What is needed:
Once the line containing "outline = [(1.2, v0), (1.2, v1)]" is found in the entries below, restate it and each following line word for word, stopping after the line containing "prism(bm, corner, axes(origin, X, up, X.cross(up)), -0.2, 0.2)".

Data to process:
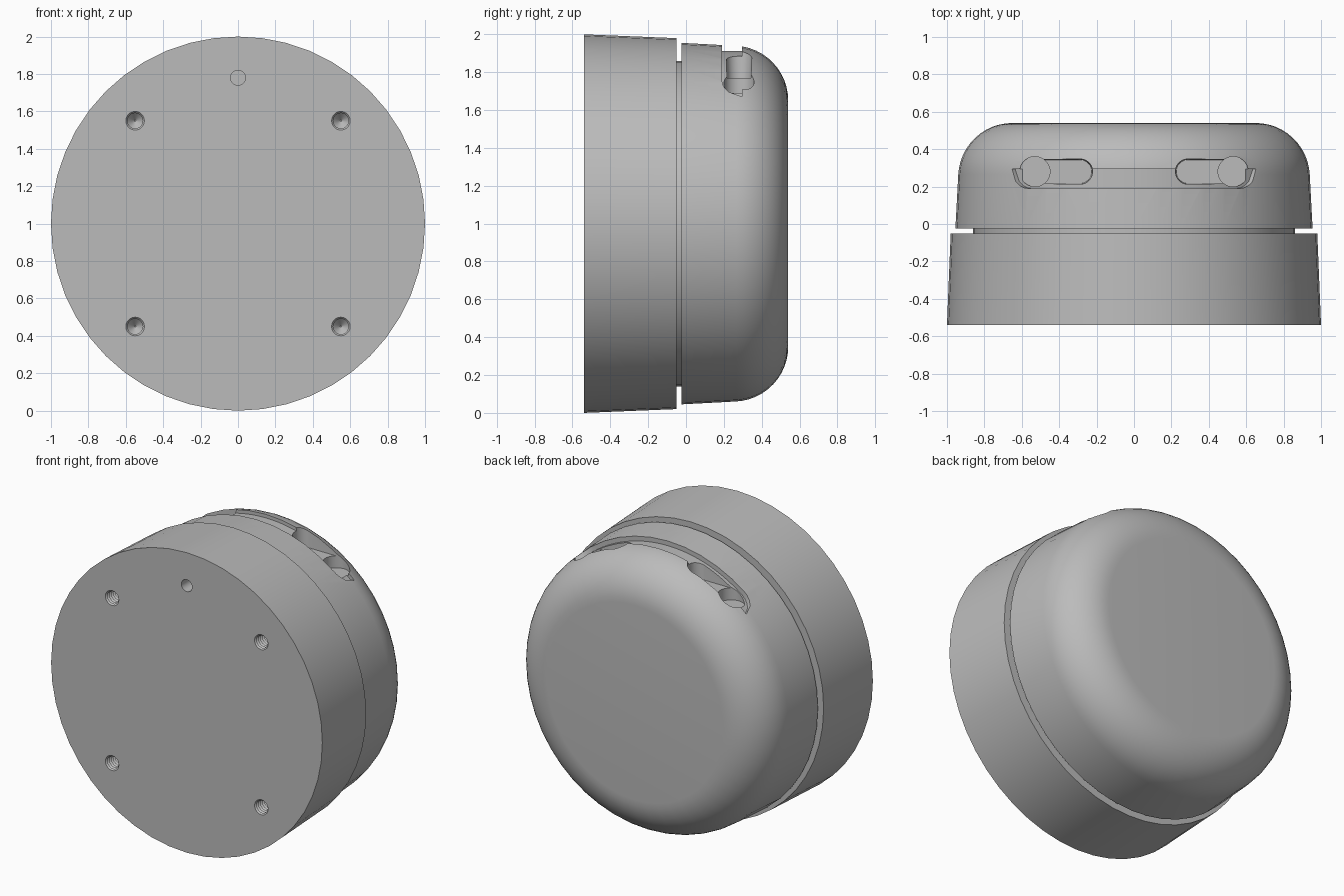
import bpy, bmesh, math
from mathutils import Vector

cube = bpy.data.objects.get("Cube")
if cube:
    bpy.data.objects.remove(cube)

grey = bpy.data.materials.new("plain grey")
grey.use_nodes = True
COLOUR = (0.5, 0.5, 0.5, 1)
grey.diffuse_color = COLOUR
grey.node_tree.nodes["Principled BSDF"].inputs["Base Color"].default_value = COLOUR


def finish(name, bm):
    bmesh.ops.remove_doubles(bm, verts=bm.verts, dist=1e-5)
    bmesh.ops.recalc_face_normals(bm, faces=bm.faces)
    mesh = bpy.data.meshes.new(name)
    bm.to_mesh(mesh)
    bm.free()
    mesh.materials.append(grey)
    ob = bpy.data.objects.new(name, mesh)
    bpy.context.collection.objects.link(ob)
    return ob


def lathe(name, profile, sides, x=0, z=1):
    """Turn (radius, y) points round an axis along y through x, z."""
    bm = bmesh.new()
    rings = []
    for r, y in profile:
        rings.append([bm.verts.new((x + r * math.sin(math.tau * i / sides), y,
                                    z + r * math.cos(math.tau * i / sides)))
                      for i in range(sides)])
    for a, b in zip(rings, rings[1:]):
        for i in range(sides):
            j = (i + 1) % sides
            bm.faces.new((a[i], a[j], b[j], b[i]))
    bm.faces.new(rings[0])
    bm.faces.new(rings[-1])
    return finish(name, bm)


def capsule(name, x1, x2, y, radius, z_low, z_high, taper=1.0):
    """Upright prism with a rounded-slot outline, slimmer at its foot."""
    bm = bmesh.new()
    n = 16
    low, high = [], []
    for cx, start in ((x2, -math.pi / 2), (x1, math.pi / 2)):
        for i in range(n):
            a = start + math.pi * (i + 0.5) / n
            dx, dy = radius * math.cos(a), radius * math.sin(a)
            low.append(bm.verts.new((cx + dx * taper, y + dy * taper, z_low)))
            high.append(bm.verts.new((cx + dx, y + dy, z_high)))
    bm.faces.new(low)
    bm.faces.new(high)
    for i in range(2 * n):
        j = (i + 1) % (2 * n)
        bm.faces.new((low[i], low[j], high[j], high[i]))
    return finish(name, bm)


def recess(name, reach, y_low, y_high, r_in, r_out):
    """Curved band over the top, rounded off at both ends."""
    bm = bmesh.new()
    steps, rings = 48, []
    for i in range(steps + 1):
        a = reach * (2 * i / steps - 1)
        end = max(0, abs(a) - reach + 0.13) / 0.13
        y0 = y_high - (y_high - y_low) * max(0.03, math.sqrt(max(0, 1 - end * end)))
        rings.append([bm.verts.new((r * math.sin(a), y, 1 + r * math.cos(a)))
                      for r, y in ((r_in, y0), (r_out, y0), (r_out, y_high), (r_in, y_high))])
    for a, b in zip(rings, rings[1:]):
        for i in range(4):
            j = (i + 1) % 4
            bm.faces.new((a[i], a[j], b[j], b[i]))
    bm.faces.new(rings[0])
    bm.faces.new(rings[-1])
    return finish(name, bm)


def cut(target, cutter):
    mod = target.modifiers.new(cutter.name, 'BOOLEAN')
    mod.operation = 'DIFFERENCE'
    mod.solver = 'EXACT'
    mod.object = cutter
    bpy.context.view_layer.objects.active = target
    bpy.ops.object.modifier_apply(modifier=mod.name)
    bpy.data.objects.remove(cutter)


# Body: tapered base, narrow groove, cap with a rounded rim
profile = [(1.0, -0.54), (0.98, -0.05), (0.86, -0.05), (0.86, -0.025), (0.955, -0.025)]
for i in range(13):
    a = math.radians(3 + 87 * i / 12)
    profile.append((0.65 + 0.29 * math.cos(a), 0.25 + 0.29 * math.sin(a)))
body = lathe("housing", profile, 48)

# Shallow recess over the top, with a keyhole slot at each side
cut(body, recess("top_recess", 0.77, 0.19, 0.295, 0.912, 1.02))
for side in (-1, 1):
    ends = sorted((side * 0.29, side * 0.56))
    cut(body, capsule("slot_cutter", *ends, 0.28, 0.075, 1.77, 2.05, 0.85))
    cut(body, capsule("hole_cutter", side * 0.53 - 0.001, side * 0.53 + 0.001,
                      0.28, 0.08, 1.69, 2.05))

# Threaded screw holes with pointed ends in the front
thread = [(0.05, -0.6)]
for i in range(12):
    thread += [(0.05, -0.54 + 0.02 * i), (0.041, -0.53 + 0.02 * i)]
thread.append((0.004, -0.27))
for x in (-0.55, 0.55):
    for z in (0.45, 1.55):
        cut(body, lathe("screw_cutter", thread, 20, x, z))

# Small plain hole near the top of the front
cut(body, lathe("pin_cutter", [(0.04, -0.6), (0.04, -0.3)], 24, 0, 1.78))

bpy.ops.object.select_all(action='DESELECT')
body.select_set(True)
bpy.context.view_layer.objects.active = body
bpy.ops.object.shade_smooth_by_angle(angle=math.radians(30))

...

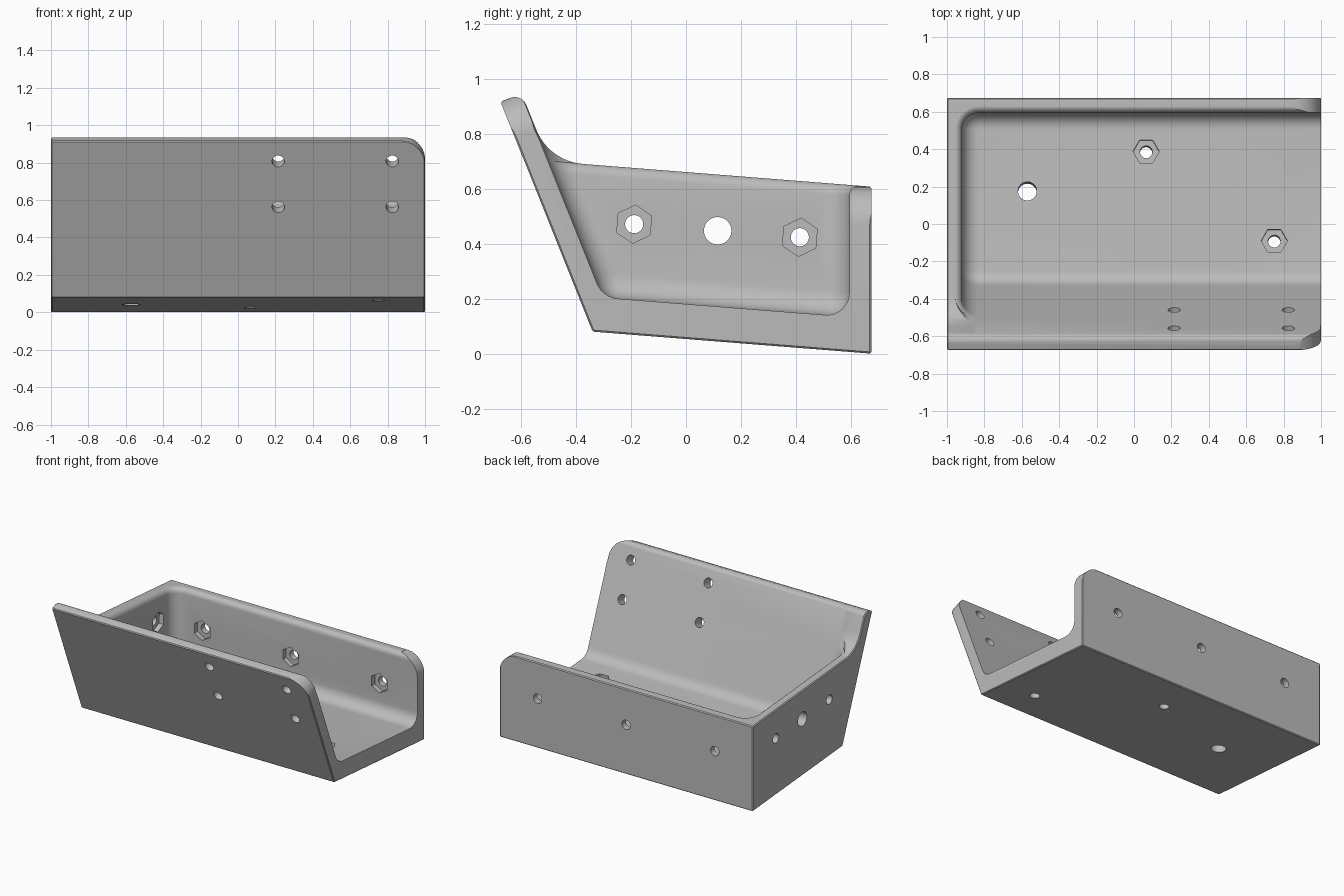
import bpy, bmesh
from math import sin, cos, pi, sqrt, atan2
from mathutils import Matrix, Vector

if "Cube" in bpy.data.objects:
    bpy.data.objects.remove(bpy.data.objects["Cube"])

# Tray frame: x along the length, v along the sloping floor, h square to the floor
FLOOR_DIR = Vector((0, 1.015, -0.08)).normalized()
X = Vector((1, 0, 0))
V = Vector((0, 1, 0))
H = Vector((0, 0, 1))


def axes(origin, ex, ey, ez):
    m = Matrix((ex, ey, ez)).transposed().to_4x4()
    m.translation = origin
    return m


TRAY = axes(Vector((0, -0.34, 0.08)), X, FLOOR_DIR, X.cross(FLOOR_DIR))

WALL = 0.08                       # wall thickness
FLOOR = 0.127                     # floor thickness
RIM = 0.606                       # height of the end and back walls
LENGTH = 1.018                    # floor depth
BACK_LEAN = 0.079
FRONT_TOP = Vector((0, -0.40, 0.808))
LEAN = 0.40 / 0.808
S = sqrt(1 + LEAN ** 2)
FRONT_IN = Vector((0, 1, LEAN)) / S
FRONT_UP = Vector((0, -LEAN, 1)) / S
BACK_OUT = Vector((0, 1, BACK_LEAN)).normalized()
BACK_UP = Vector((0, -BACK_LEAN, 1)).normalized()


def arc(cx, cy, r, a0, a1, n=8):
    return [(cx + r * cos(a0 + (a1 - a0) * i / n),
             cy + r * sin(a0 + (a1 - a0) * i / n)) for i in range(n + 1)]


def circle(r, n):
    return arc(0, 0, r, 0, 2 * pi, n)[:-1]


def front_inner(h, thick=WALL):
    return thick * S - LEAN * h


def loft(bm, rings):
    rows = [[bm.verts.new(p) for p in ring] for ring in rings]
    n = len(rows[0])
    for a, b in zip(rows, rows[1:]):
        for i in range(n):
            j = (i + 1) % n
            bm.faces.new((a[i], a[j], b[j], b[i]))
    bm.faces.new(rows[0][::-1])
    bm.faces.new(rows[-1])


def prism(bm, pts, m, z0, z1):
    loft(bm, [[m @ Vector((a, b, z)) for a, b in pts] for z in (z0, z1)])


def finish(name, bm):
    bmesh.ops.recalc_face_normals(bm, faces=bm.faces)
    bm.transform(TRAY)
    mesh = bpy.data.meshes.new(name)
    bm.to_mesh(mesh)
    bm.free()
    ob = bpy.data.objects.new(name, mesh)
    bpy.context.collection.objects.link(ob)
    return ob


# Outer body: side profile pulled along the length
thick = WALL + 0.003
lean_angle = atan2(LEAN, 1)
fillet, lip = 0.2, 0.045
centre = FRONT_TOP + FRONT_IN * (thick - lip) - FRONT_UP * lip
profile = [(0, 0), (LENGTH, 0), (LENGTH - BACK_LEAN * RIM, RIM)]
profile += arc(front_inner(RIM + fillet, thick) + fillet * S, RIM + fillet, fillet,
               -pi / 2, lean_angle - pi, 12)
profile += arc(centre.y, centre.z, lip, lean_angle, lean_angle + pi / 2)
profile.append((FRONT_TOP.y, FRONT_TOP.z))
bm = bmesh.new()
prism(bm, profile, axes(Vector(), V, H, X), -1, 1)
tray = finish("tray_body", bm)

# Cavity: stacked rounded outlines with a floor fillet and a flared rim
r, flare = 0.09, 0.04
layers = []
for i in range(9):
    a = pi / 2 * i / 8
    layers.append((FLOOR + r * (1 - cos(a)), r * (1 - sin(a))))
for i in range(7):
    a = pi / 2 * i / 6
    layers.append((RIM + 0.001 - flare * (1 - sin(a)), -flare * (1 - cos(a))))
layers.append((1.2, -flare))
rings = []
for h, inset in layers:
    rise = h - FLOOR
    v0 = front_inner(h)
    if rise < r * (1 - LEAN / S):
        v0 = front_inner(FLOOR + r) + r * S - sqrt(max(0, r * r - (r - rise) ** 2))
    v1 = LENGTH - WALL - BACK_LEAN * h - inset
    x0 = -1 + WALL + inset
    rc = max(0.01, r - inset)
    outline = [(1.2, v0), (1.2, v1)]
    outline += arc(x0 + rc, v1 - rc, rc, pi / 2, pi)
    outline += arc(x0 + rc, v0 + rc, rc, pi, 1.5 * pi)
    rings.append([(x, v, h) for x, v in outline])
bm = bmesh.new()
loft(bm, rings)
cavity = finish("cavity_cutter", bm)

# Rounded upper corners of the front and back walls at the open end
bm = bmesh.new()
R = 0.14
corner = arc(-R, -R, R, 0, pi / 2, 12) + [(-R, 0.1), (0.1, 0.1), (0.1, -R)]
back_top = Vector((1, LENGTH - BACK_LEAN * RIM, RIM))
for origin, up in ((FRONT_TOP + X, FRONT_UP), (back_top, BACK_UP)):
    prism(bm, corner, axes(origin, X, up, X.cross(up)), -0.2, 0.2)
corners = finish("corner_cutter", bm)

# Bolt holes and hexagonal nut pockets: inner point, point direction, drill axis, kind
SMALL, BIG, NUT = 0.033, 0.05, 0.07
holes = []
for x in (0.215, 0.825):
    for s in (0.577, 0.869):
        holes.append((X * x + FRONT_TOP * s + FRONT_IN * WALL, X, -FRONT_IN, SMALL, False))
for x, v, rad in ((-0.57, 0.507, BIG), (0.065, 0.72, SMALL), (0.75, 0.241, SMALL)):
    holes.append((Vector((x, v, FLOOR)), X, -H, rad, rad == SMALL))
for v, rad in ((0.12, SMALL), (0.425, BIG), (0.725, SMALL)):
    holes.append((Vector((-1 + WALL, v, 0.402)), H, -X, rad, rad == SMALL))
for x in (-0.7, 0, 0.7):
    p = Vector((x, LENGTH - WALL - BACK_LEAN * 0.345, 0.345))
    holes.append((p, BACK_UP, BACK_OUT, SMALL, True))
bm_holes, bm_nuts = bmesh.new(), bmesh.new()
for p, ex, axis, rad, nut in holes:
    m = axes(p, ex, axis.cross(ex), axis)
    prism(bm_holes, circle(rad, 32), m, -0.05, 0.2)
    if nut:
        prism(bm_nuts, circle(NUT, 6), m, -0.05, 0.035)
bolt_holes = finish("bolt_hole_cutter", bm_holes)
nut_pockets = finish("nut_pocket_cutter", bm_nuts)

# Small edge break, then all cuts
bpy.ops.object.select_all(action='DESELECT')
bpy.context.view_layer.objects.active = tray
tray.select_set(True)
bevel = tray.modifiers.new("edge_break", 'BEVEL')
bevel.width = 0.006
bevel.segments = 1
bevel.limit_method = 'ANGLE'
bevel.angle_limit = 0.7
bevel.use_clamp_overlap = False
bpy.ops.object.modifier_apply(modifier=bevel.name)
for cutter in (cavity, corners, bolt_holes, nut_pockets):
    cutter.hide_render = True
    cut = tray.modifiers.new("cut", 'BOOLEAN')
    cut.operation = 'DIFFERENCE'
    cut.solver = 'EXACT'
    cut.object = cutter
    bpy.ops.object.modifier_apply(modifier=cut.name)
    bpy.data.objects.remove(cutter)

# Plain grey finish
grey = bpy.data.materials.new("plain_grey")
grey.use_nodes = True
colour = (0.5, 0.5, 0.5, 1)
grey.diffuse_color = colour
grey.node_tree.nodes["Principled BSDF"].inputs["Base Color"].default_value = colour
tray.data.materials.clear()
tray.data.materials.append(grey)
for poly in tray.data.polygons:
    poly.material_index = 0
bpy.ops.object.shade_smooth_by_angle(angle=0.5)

Answer to this task:
    outline = [(1.2, v0), (1.2, v1)]
    outline += arc(x0 + rc, v1 - rc, rc, pi / 2, pi)
    outline += arc(x0 + rc, v0 + rc, rc, pi, 1.5 * pi)
    rings.append([(x, v, h) for x, v in outline])
bm = bmesh.new()
loft(bm, rings)
cavity = finish("cavity_cutter", bm)

# Rounded upper corners of the front and back walls at the open end
bm = bmesh.new()
R = 0.14
corner = arc(-R, -R, R, 0, pi / 2, 12) + [(-R, 0.1), (0.1, 0.1), (0.1, -R)]
back_top = Vector((1, LENGTH - BACK_LEAN * RIM, RIM))
for origin, up in ((FRONT_TOP + X, FRONT_UP), (back_top, BACK_UP)):
    prism(bm, corner, axes(origin, X, up, X.cross(up)), -0.2, 0.2)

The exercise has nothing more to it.